* EXERCISE
The answer should consist of each line below that contains the word "math".

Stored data
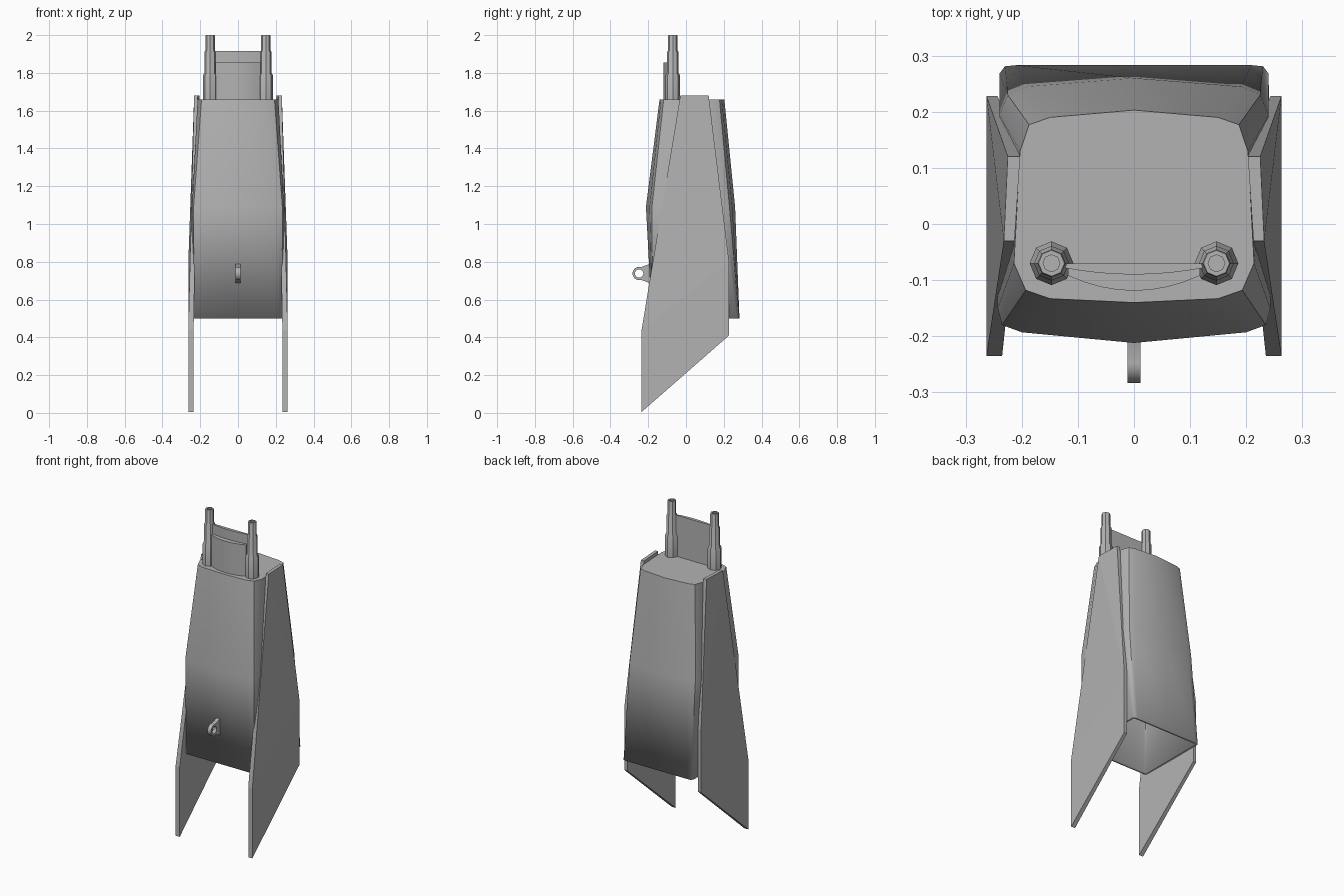
import bpy, bmesh, math

cube = bpy.data.objects.get("Cube")
if cube:
    bpy.data.objects.remove(cube)

grey = bpy.data.materials.new("plain grey")
grey.use_nodes = True
COLOUR = (0.45, 0.45, 0.45, 1)
grey.diffuse_color = COLOUR
grey.node_tree.nodes["Principled BSDF"].inputs["Base Color"].default_value = COLOUR


def make(name, verts, faces, smooth=True):
    bm = bmesh.new()
    vs = [bm.verts.new(v) for v in verts]
    for f in faces:
        bm.faces.new([vs[i] for i in f])
    bmesh.ops.recalc_face_normals(bm, faces=bm.faces)
    me = bpy.data.meshes.new(name)
    bm.to_mesh(me)
    bm.free()
    me.materials.append(grey)
    ob = bpy.data.objects.new(name, me)
    bpy.context.collection.objects.link(ob)
    if smooth:
        bpy.ops.object.select_all(action="DESELECT")
        ob.select_set(True)
        bpy.context.view_layer.objects.active = ob
        bpy.ops.object.shade_smooth_by_angle(angle=math.radians(30))
    return ob


def loft(name, rings, cap_start=True, cap_end=True, smooth=True):
    n = len(rings[0])
    verts = [p for r in rings for p in r]
    faces = [(k * n + i, k * n + (i + 1) % n, (k + 1) * n + (i + 1) % n, (k + 1) * n + i)
             for k in range(len(rings) - 1) for i in range(n)]
    if cap_start:
        faces.append(range(n))
    if cap_end:
        faces.append(range(n * (len(rings) - 1), n * len(rings)))
    return make(name, verts, faces, smooth)


# Hollow tapering body, open underneath; half sections run back to front
def section(z, half):
    pts = half + [(-x, y) for x, y in reversed(half[1:-1])]
    return [(x, y, z) for x, y in pts]


low = [(0, .283), (.21, .283), (.23, .281), (.24, .268),
       (.24, -.165), (.233, -.177), (.21, -.18), (0, -.18)]
middle = [(0, .26), (.19, .245), (.225, .23), (.24, .195),
          (.243, -.15), (.235, -.18), (.2, -.193), (0, -.212)]
top = [(0, .203), (.15, .19), (.187, .177), (.203, .13),
       (.214, -.07), (.193, -.118), (.15, -.133), (0, -.14)]
body = loft("body", [section(.5, low), section(1.09, middle), section(1.66, top)],
            cap_start=False)
wall = body.modifiers.new("wall", "SOLIDIFY")
wall.thickness = 0.016
wall.offset = -1

# Side fins: y, z, inner x, outer x
fin = [(-.235, .005, .235, .263), (-.235, .44, .235, .263), (-.03, 1.68, .213, .232),
       (.12, 1.68, .203, .225), (.228, .8, .243, .263), (.228, .41, .243, .263)]
for side, s in (("left", 1), ("right", -1)):
    verts = [(s * p[2], p[0], p[1]) for p in fin] + [(s * p[3], p[0], p[1]) for p in fin]
    skin = [(0, 1, 4, 5), (1, 2, 4), (2, 3, 4)]
    faces = skin + [tuple(i + 6 for i in f) for f in skin]
    faces += [(i, (i + 1) % 6, (i + 1) % 6 + 6, i + 6) for i in range(6)]
    make(side + "_fin", verts, faces, smooth=False)

# Stepped posts with a hollow tip: radius, height
steps = [(.039, 1.65), (.039, 1.785), (.031, 1.8), (.031, 1.908), (.025, 1.92),
         (.025, 1.995), (.023, 2), (.015, 2), (.015, 1.95)]
for side, s in (("left", 1), ("right", -1)):
    rings = [[(s * .147 + r * math.cos(i * math.tau / 8), -.07 + r * math.sin(i * math.tau / 8), z)
              for i in range(8)] for r, z in steps]
    loft(side + "_post", rings)


# Bowed panels between the posts
def panel(name, half_width, back, edge, bow, z0, z1):
    xs = [half_width * (i / 4 - 1) for i in range(9)]
    outline = [(x, edge - bow * (1 - (x / half_width) ** 2)) for x in xs]
    outline += [(half_width, back), (-half_width, back)]
    loft(name, [[(x, y, z) for x, y in outline] for z in (z0, z1)])


panel("rear_panel", .125, -.07, -.078, .012, 1.65, 1.915)
panel("front_panel", .118, -.075, -.092, .027, 1.65, 1.855)

# Eyelet on the front: a ring whose outline flares into the body
cy, cz, n = -.248, .738, 24
hole, outer = [], []
for i in range(n):
    a = i * math.tau / n
    c, d = math.cos(a), math.sin(a)
    hole.append((cy + .022 * c, cz + .022 * d))
    if c > .3:
        outer.append((-.185, cz + .058 * d / math.sin(math.acos(.3))))
    else:
        outer.append((cy + .035 * c, cz + .035 * d))
rings = [[(x, y, z) for y, z in loop] for x, loop in
         ((-.012, hole), (-.012, outer), (.012, outer), (.012, hole), (-.012, hole))]
eyelet = loft("eyelet", rings, cap_start=False, cap_end=False)
bm = bmesh.new()
bm.from_mesh(eyelet.data)
bmesh.ops.remove_doubles(bm, verts=bm.verts, dist=1e-5)
bmesh.ops.recalc_face_normals(bm, faces=bm.faces)
bm.to_mesh(eyelet.data)
bm.free()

* SOLUTION FOR THIS PROBLEM
import bpy, bmesh, math
        bpy.ops.object.shade_smooth_by_angle(angle=math.radians(30))
    rings = [[(s * .147 + r * math.cos(i * math.tau / 8), -.07 + r * math.sin(i * math.tau / 8), z)
    a = i * math.tau / n
    c, d = math.cos(a), math.sin(a)
        outer.append((-.185, cz + .058 * d / math.sin(math.acos(.3))))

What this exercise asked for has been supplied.